There’s a lot of confusion out there about the best exercises for building strength, losing fat, increasing muscle mass, etc. It’s simpler than you might think, though. There are five types of exercises that just about everyone can benefit from incorporating into their workout routine, regardless of their fitness goals.
Read on to learn about these five exercises and get some ideas of how you can start adding them to your workouts.
Ah, squats. It wouldn’t be a list of the best types of exercises without mention of them.
I consider squats to be one of the most functional movements a person can do. Think about how often you mimic the squatting motion throughout your day. Every time you sit down in and stand up from a chair, or a bench, or a toilet seat, you’re doing a version of squatting. Because this movement is so fundamental to our activities of daily living, it’s imperative that squats are a part of your workout program (in my opinion).
Now, when it comes to the specific types of squats you do during your workouts, you definitely have some wiggle room. Not everyone needs to do heavy barbell squats in order to be healthy and move in a functional way. There are lots of other squat variations that have value.
You can do bodyweight squats or box squats. You can do goblet squats or squats with resistance bands. You can do split squats and lunges to strengthen muscle imbalances and get some extra support for your low back if regular squats are painful (that being said, I also recommend working on your mobility so that regular squats do not remain painful, but that’s a different discussion).

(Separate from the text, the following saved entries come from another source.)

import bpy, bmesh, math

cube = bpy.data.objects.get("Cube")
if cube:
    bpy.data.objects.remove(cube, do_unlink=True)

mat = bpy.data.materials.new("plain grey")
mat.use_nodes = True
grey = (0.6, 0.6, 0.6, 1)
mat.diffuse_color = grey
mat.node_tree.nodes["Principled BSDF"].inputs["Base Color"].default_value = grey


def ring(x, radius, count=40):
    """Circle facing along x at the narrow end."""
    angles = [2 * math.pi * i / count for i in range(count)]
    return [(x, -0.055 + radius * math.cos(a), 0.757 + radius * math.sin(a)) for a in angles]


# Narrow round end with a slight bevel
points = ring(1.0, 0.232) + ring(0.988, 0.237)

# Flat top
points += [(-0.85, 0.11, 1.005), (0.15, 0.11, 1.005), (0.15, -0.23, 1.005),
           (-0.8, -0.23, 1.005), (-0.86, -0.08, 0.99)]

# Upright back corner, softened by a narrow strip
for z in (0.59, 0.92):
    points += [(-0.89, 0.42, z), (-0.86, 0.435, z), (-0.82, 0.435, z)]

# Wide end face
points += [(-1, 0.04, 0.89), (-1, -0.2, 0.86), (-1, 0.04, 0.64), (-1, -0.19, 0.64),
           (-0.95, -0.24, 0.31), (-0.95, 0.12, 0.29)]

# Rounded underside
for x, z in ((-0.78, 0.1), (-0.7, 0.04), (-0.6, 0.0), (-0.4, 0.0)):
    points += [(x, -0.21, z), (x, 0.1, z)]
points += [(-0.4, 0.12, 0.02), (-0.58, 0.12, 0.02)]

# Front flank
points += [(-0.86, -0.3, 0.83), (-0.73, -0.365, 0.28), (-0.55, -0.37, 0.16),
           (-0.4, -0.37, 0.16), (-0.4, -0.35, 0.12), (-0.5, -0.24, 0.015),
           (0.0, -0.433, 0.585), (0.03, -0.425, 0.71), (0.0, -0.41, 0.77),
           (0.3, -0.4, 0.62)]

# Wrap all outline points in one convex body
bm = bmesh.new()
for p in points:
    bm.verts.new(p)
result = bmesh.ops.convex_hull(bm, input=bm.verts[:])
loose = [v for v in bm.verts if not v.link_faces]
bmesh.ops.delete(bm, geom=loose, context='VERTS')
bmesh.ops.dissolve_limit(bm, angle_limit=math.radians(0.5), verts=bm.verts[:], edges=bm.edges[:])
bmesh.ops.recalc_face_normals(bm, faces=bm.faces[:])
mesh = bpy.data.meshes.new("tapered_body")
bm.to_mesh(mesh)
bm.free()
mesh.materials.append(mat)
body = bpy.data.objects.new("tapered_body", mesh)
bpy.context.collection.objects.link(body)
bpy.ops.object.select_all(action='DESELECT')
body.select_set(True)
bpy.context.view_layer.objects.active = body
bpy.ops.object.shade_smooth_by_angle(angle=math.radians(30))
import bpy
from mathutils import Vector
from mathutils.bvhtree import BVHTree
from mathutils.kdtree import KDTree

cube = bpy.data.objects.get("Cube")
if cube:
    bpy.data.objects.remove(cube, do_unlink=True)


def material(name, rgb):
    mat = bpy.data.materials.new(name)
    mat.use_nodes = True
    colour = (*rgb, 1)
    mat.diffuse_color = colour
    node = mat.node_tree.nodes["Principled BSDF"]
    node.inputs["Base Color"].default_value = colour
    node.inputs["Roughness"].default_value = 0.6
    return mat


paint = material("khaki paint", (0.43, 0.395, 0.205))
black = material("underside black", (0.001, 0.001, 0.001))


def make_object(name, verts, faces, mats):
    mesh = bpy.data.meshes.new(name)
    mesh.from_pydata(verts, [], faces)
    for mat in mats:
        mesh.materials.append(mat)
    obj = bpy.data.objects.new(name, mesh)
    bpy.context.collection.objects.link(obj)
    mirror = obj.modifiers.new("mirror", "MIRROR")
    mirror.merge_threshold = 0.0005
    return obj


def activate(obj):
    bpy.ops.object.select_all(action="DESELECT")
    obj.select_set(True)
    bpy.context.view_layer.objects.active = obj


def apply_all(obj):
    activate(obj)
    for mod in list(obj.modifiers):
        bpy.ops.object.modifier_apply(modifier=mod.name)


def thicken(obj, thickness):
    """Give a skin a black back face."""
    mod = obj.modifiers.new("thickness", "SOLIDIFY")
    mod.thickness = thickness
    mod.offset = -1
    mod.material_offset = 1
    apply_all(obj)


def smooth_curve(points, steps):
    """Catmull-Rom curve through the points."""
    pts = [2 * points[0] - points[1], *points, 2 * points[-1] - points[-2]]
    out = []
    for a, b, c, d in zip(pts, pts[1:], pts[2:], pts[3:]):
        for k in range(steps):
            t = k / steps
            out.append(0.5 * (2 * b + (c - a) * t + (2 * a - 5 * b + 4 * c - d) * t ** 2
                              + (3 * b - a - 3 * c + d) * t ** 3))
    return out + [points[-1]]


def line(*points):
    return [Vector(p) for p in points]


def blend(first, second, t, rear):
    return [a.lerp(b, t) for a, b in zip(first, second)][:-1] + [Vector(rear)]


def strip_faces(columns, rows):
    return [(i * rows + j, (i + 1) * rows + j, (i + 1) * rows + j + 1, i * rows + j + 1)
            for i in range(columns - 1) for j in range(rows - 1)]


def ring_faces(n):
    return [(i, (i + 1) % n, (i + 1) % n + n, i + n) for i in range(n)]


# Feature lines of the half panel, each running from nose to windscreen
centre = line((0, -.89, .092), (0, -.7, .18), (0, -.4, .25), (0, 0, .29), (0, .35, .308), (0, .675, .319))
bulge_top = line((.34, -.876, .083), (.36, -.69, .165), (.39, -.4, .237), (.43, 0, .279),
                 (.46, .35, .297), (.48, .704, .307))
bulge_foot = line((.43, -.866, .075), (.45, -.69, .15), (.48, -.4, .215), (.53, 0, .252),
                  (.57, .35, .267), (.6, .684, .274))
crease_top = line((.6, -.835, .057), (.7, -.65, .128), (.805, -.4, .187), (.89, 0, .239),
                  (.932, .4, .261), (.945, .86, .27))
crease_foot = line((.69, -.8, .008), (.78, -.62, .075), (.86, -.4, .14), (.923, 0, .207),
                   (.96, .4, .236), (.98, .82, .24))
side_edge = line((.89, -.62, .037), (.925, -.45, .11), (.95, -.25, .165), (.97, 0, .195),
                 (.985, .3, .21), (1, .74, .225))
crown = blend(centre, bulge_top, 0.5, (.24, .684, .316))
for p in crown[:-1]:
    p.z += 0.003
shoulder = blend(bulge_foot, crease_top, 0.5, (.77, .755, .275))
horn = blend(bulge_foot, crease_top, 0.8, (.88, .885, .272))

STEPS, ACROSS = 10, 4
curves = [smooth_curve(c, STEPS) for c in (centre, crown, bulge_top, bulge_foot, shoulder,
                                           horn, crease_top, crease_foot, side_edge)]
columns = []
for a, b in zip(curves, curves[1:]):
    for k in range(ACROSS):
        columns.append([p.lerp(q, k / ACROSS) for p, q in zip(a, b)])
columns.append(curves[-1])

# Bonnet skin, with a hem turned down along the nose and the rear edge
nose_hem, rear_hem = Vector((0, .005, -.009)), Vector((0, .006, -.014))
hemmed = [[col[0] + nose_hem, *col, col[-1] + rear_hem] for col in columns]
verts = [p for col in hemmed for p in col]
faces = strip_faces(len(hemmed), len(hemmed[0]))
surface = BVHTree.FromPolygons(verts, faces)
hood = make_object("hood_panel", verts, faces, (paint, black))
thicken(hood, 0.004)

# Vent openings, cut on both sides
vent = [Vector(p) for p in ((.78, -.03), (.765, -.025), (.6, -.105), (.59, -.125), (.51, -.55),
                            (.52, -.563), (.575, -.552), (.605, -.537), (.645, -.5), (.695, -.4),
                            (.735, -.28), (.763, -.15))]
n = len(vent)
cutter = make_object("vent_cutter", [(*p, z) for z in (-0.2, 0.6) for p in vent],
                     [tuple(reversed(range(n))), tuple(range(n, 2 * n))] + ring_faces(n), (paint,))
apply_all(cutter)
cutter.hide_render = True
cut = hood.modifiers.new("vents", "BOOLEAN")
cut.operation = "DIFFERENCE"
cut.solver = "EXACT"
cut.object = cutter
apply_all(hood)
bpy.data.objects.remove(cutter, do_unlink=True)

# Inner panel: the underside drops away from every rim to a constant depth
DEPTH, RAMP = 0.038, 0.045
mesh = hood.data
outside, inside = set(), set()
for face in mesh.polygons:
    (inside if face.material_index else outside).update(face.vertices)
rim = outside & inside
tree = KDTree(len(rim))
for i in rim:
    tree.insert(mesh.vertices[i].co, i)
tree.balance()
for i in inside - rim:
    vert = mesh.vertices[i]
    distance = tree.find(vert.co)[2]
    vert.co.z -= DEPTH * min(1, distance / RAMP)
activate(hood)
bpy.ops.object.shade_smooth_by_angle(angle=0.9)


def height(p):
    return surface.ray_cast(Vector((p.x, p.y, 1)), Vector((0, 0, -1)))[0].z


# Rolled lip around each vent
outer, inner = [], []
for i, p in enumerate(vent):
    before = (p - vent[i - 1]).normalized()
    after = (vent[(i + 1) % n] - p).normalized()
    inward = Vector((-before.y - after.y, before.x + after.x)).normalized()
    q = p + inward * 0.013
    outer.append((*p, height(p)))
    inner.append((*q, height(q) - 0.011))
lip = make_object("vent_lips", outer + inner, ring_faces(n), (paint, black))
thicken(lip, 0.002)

Deadlifts are another example of a functional exercise that has a place in everyone’s workouts. To be more specific, hip hinging exercises have a place in everyone’s workouts.
Hip hinging motions help to strengthen the posterior chain (back of the body). Like squats, they also mimic activities of daily living — how often do you bend over to pick something up throughout the day? Do you want to be able to that in a pain-free way?
In the same way that not everyone can or needs to barbell squat, not everyone can or needs to barbell deadlift.
You ought to be incorporating some kind of hip hinging motion into your routine, though. This could be a Romanian deadlift, a split stance deadlift, a single-leg toe touch, or even a bodyweight hip hinge.
3. Overhead Presses
At first, this might not seem like a super functional exercise. That is, until you have to lift your carry-on bag overhead to put it in the overhead compartment on an airplane. At that point, you’re going to wish you’d spent a little more time working on your overhead pressing abilities.
Even if you don’t have to lift a weight over your head on a regular basis, you likely have to lift your arms over your head from time to time. If you can’t do this in a pain-free way because your muscles have atrophied or you have imbalances that prevent you from moving your shoulder joints through a full range of motion, your life is going to get pretty difficult.
To avoid this and ensure you can continue to do basic tasks like putting something away on or getting something down from a high shelf, I recommend making overhead pressing exercises a part of your routine.
These types of exercises can take several different forms. There’s a traditional barbell overhead press, of course. You can also do dumbbell shoulder presses, though, or shoulder presses with resistance bands.
4. Bench Presses
Bench presses are another example of an exercise that doesn’t seem super functional at first.
When you consider the muscles it targets, though, it makes sense for it to have a place in your routine. The bench press strengthens the pectoral muscles and the muscles of the arms and shoulders. I can think of lots of instances where having a strong chest, arms and shoulders can come in handy.
You might not find yourself in a lot of situations where you’re on your back pushing a weight off of you, but you very well might one day end up in a seated or standing position and need to push a weight away.
Because they strengthen the arms and shoulders, bench presses also have a lot of carryover to other movements. For example, being able to push yourself up off the floor to stand up or needing to lift a heavy weight over your head.
Finally, rows. I think rows are super underrated, especially when it comes to lists of essential exercises. Consider the way the average person spends the majority of their day in 2019, though.
For most people, a typical day involves sitting in a car on their way to and from work, where they sit at a desk for 8+ hours, then coming home and sitting on a couch while hunching over a smartphone or tablet. That’s a lot of sitting and a lot of hunching, neither of which is great for our posture and spinal alignment.
Upper-crossed syndrome is a serious issue these days, and even kids are starting to struggle with rounded heads and forward shoulders. Rows are a great exercise that helps to strengthen the back and shoulder muscles and counteract all the sitting and hunching we do throughout the day.
There are lots of different types of rows you can do, too. There’s the traditional bent over barbell or dumbbell row, but you can also do seated cable rows or standing cable rows (both of which are great for improving posture), as well as rows with resistance bands.
Are You Doing Any of These Types of Exercises?
There you have it — the five types of exercises I think everyone ought to be doing in some form or another.
If you’re not incorporating any versions of these exercises into your routine, you could be missing out on some serious strength gains and health benefits. Try adding them in today and see how you feel!
Which of these exercises is your favorite? Least favorite? Let me know in the comments down below!